“Anyone with a serious wound should receive tetanus immune globulin (TIG) if they have had less than two previous injections of tetanus toxoid (vaccine). The human immune globulin (TIG) contains tetanus antibodies that will directly attack circulating tetanus bacteria. This will help prevent the multiplication of bacteria and developing infection if it is given within a few days of injury. TIG will not confer lasting immunity to tetanus. By contrast, tetanus toxoid will not provide adequate protection in previously unvaccinated people until the second dose of the series given 1 to 2 months after the first. This is too long a period of time to protect a person from a wound that has already occurred.”
I respect Neustaedter’s work but I would suggest you have a look at the package insert for the TIG product AND the vaccine before deciding whether these are options for you or your child. Be sure to read the ‘Warnings’ Section in the TIG package insert.
And here is what the same parent sent to me in follow up regarding their choice to refuse both the vaccine and TIG:

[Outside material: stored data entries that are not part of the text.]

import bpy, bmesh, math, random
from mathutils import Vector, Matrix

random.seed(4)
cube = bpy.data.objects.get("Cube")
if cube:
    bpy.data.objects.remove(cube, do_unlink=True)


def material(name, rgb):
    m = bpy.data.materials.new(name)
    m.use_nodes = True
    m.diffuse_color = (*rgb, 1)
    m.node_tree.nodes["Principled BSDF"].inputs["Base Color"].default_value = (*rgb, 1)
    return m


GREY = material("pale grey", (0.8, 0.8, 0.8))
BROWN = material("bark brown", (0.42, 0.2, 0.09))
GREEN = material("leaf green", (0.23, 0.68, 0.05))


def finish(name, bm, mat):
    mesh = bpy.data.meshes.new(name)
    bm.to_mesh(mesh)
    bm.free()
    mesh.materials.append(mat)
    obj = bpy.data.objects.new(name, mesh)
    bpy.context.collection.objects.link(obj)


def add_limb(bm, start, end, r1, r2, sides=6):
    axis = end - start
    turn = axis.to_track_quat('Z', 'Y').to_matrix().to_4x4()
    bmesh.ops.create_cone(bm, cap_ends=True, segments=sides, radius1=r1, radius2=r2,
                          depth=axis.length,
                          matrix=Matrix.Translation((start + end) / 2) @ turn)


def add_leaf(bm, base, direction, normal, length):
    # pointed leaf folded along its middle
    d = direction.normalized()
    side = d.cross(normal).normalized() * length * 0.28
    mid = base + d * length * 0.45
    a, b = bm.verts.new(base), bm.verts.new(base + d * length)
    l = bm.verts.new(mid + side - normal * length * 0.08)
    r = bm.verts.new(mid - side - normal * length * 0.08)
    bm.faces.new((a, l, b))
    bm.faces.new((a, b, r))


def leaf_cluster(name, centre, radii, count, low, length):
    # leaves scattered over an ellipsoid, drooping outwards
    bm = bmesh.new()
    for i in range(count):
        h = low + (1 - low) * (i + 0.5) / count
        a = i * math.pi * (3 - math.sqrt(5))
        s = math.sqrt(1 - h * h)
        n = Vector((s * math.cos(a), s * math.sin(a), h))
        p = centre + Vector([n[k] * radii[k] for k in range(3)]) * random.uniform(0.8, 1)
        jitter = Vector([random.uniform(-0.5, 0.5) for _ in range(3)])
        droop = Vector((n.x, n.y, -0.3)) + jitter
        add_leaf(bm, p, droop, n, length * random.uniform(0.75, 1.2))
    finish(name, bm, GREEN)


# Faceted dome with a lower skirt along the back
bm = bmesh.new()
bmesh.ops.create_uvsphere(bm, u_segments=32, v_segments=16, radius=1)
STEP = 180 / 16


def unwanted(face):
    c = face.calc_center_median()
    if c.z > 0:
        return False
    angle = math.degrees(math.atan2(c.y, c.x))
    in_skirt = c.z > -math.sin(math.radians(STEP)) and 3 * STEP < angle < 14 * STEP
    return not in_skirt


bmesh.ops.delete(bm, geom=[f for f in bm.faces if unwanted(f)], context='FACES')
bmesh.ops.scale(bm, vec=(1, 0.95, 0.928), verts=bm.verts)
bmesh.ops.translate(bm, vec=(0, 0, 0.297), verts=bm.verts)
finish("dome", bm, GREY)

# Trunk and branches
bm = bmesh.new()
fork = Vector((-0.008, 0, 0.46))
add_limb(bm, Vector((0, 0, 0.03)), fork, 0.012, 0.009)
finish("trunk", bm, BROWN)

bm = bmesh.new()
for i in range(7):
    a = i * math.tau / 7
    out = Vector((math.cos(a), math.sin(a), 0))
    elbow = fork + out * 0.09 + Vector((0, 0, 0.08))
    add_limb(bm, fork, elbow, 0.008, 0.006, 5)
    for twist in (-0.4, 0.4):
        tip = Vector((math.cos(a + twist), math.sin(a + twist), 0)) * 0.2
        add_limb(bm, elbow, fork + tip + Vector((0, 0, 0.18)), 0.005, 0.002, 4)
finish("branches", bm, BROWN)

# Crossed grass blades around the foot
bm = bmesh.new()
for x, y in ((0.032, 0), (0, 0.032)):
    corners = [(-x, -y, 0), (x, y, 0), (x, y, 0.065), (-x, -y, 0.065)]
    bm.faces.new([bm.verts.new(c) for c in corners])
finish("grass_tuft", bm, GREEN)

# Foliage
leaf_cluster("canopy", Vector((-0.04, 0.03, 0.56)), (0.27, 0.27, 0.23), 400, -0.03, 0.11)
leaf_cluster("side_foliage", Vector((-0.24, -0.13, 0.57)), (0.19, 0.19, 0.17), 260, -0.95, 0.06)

“When our child got his stitches out the pediatrician stated that the TIG shot is a blood product and should only be given to someone who is at risk. He asked if the doctors at the hospital said anything about the TIG shot to us. Then he went on to say that if they did not discuss it then they would have felt our child was not at risk for tetanus. He (the pediatrician) was wary of the blood product only because of possible transmission of other diseases, saying that it is not 100% safe. Even though they screen, the blood stuff may still get through. After I heard that I was actually more confident that I did the right thing.” – AK
To read the package insert for Tetanus Toxoid vaccine click here (please be sure to read the list of ingredients).
And do visit the National Vaccine Information Centre website where you can find the very best, up to date information on vaccine safety in general and this link in particular, for Tetanus.
What to do?
You can use homeopathy to help support the body heal from deep and superficial puncture wounds.
Ledum and Hypericum will be your first ‘go to’ remedies (after Aconite or Arnica for the shock) in your home kit.
For a handout on Ledum and Hypericum for tetanus, click here. Horse/animal owners? Same information!
Vaccine Free: Now What? 12 -week e-Course
Tetanus will be just one of the many infectious illnesses that will be covered in more detail in the Vaccine Free: Now What? 12-week e-Course (the early bird rate ends March 6th). Today’s newsletter on tetanus only covers a small portion of what you will need to know before that trip to the emergency waiting room! Just think how relieved you will feel knowing what you know before you go! For details on the 12-week e-course, or theMeasles Essentials free sample e-class, click here.
Yours in health and healing,